### Directions
From the line with "# Square bore of the socket" through the final line below, restate each line word for word and return nothing else.

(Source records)

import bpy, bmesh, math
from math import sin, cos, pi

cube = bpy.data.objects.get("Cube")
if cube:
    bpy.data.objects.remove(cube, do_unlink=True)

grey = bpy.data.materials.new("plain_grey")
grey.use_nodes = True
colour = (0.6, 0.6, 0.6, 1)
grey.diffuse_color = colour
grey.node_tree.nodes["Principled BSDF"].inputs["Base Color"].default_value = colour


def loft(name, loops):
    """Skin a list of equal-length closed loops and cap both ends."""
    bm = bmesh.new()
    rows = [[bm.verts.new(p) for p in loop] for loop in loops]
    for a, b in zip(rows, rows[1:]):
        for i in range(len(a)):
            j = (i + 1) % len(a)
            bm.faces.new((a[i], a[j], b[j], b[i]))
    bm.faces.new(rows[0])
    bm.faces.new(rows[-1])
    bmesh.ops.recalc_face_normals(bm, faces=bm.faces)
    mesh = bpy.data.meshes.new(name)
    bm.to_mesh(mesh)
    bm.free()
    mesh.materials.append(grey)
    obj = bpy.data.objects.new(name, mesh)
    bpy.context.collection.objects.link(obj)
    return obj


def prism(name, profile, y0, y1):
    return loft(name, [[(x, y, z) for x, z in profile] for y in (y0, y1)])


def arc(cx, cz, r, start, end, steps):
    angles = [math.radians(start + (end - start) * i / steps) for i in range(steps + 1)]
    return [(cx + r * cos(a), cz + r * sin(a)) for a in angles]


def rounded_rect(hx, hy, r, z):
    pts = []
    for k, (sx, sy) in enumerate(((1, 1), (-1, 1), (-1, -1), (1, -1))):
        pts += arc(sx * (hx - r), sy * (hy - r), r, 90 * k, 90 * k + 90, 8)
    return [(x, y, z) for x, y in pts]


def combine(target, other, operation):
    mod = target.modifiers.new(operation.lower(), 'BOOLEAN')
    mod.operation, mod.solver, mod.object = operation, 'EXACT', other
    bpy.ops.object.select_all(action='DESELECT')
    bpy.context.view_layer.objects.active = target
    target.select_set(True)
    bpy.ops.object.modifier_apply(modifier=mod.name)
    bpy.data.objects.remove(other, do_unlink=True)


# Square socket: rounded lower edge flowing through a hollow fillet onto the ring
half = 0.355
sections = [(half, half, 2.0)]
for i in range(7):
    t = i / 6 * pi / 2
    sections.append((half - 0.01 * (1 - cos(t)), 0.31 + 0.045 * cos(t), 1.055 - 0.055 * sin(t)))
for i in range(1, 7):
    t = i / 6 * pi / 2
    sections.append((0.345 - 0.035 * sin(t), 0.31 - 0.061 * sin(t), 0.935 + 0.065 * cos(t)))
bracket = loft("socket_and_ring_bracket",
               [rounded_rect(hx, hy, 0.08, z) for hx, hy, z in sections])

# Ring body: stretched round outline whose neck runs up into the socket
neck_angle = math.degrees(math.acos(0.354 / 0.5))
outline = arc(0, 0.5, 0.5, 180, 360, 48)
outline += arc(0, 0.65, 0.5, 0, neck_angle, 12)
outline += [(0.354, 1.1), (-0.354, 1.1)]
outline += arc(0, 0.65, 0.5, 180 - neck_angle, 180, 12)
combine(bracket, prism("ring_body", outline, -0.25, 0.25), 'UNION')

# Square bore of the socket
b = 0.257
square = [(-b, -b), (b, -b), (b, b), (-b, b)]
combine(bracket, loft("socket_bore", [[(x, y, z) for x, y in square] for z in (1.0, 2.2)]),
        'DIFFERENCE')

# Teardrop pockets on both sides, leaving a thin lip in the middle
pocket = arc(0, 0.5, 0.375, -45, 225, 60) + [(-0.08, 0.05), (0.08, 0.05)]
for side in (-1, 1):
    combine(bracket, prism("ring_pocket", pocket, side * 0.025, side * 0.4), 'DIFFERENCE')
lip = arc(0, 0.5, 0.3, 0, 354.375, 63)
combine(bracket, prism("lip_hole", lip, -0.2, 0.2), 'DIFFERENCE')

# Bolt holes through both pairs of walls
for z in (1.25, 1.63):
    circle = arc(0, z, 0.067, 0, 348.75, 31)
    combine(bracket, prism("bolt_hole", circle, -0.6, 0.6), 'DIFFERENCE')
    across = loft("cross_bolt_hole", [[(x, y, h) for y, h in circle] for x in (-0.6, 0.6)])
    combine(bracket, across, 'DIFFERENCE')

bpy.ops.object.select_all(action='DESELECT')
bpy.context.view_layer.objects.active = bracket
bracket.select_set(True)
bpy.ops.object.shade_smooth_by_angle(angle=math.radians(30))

### Task response
# Square bore of the socket
b = 0.257
square = [(-b, -b), (b, -b), (b, b), (-b, b)]
combine(bracket, loft("socket_bore", [[(x, y, z) for x, y in square] for z in (1.0, 2.2)]),
        'DIFFERENCE')

# Teardrop pockets on both sides, leaving a thin lip in the middle
pocket = arc(0, 0.5, 0.375, -45, 225, 60) + [(-0.08, 0.05), (0.08, 0.05)]
for side in (-1, 1):
    combine(bracket, prism("ring_pocket", pocket, side * 0.025, side * 0.4), 'DIFFERENCE')
lip = arc(0, 0.5, 0.3, 0, 354.375, 63)
combine(bracket, prism("lip_hole", lip, -0.2, 0.2), 'DIFFERENCE')

# Bolt holes through both pairs of walls
for z in (1.25, 1.63):
    circle = arc(0, z, 0.067, 0, 348.75, 31)
    combine(bracket, prism("bolt_hole", circle, -0.6, 0.6), 'DIFFERENCE')
    across = loft("cross_bolt_hole", [[(x, y, h) for y, h in circle] for x in (-0.6, 0.6)])
    combine(bracket, across, 'DIFFERENCE')

bpy.ops.object.select_all(action='DESELECT')
bpy.context.view_layer.objects.active = bracket
bracket.select_set(True)
bpy.ops.object.shade_smooth_by_angle(angle=math.radians(30))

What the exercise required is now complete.